Baby Dee – A Book of Songs for Anne Marie

Baby Dee – A Book of Songs for Anne Marie

If you’re familiar with any kind of lieder, or art songs, then you can definitely appreciate the kind of music that is built around poetic verses, operatic voices and subtle, timely calculated accompaniment. One of my favorites was Schubert (check out his Erlkönig if you’ve never had the pleasure) and his impressive ability at combining the implausible into a dream-like fantasy – or nightmare, depending on your mood – that felt chillingly real and well, entirely possible. But such sort of music hasn’t truly been attempted, let alone accepted, outside of the classical world.

Then again, it all depends on the musician you’re working with. Most are in it for the laborious joy it can result in and even if the small percentage of music now being made should be deleted and forgotten, there is hope. Someone like Baby Dee continues to give everything she has inside of her into her music. A harpist and accordion player, she’s often overlooked for another harpist also on the Drag City label but don’t be fooled, her talents are just as ranging and downright fantastic.

With all of that said, her new album A Book of Songs for Anne Marie is just that, a collection of lieder that is as equally moving, as it is musical. Comprising all of her strengths into something that could be heralded as classical music, Dee works within the music, reaching new heights. With the careful hand of Maxim Moston to taper and cavern all of her sounds, not only does everything come off as the expression of an artist coming onto her own but it’s an astounding set of excellent music, period.

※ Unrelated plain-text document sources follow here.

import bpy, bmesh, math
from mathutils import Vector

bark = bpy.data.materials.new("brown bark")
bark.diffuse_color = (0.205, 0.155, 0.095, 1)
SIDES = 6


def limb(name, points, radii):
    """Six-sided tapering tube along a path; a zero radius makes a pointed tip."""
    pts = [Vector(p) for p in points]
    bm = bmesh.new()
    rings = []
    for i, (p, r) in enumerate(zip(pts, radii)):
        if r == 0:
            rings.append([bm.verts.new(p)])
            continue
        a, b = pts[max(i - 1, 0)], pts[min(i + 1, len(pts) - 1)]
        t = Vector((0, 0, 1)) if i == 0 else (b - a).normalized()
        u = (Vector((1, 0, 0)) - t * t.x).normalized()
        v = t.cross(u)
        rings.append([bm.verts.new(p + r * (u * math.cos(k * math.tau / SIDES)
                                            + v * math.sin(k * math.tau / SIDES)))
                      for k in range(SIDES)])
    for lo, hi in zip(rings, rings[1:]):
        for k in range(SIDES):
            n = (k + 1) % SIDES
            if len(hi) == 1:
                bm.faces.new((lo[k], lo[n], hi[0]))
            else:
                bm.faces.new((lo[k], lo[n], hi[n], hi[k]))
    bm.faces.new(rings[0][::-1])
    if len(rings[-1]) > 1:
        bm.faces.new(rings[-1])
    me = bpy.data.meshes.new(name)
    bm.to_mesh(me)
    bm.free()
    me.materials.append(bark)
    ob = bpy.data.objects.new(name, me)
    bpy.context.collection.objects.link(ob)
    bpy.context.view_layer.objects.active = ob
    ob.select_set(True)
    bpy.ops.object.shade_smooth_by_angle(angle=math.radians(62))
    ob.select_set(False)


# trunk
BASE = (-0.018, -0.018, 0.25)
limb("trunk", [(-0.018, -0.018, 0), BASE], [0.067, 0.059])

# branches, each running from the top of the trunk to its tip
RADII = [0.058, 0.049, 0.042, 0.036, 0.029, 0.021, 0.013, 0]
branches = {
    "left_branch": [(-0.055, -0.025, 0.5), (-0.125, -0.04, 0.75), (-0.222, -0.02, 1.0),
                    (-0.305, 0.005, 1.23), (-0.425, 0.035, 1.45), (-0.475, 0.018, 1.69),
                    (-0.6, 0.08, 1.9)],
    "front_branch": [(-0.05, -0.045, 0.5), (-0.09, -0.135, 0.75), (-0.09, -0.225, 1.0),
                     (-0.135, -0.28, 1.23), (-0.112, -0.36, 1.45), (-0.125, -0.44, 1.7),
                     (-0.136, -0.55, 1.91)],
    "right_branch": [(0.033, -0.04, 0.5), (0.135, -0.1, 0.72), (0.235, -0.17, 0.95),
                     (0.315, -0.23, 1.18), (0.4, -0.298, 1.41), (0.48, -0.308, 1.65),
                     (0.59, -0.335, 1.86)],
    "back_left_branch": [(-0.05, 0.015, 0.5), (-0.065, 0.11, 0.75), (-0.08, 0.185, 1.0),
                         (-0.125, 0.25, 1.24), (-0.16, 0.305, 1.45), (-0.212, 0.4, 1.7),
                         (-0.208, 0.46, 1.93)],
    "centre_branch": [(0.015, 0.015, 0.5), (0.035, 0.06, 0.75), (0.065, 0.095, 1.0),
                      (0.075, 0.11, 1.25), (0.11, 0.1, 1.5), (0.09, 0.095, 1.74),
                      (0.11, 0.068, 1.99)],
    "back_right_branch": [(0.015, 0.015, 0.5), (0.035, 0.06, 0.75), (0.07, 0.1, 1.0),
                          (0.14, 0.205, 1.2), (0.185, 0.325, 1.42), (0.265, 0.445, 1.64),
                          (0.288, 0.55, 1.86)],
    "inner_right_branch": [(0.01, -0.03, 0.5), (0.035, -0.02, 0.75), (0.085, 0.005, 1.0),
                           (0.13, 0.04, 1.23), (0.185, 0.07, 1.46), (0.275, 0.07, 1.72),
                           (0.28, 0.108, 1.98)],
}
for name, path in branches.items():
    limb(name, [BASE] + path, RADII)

Dee fits perfectly on a label like Drag City that seems fully set on allowing their artists to reign in on adventurous tasks. Just look at how sprawling Bonnie “Prince” Billy’s career has been over the past decade: he’s found time to release album after album, with collaborations and an R. Kelly cover sprinkled about. But what makes Dee stand out is not just her voice (a quivering source of strength that evokes Antony’s fragile voice), or even her talents as an instrumentalist (regardless of which instrument she is helming they are each flourishing and alive) but her presence. Each song, brand new in demeanor and outlook, is cradled by a source of attention that not only brings out every detail but ensures that every crevice will not only be heard but felt.

And it all plays out like a book too, fit with an introduction, a driving middle section and an ending that is both somber and resolute. If there’s one thing she’s sure of is her ability at crafting substantial albums, filled with stories and vivid imagery. Don’t be mistaken either, the music is easily performed and directed: this is a sincere collection of songs that sit around, on top of and underneath stories decorated with the most understated of arrangements. But each subsequent listen will reveal more and more nuances that will only leave you searching for more.

It’s certainly a new approach for Baby Dee and one that works wonders for her. Artists tend to reach out every so often but it all depends on where and how they land that will eventually find them successful or not. As challenging as something like A Book of Songs for Anne Marie must have been, its story starts and ends with its creator. She’s creative enough, talented enough and with enough support around her, it’s a no-brainer.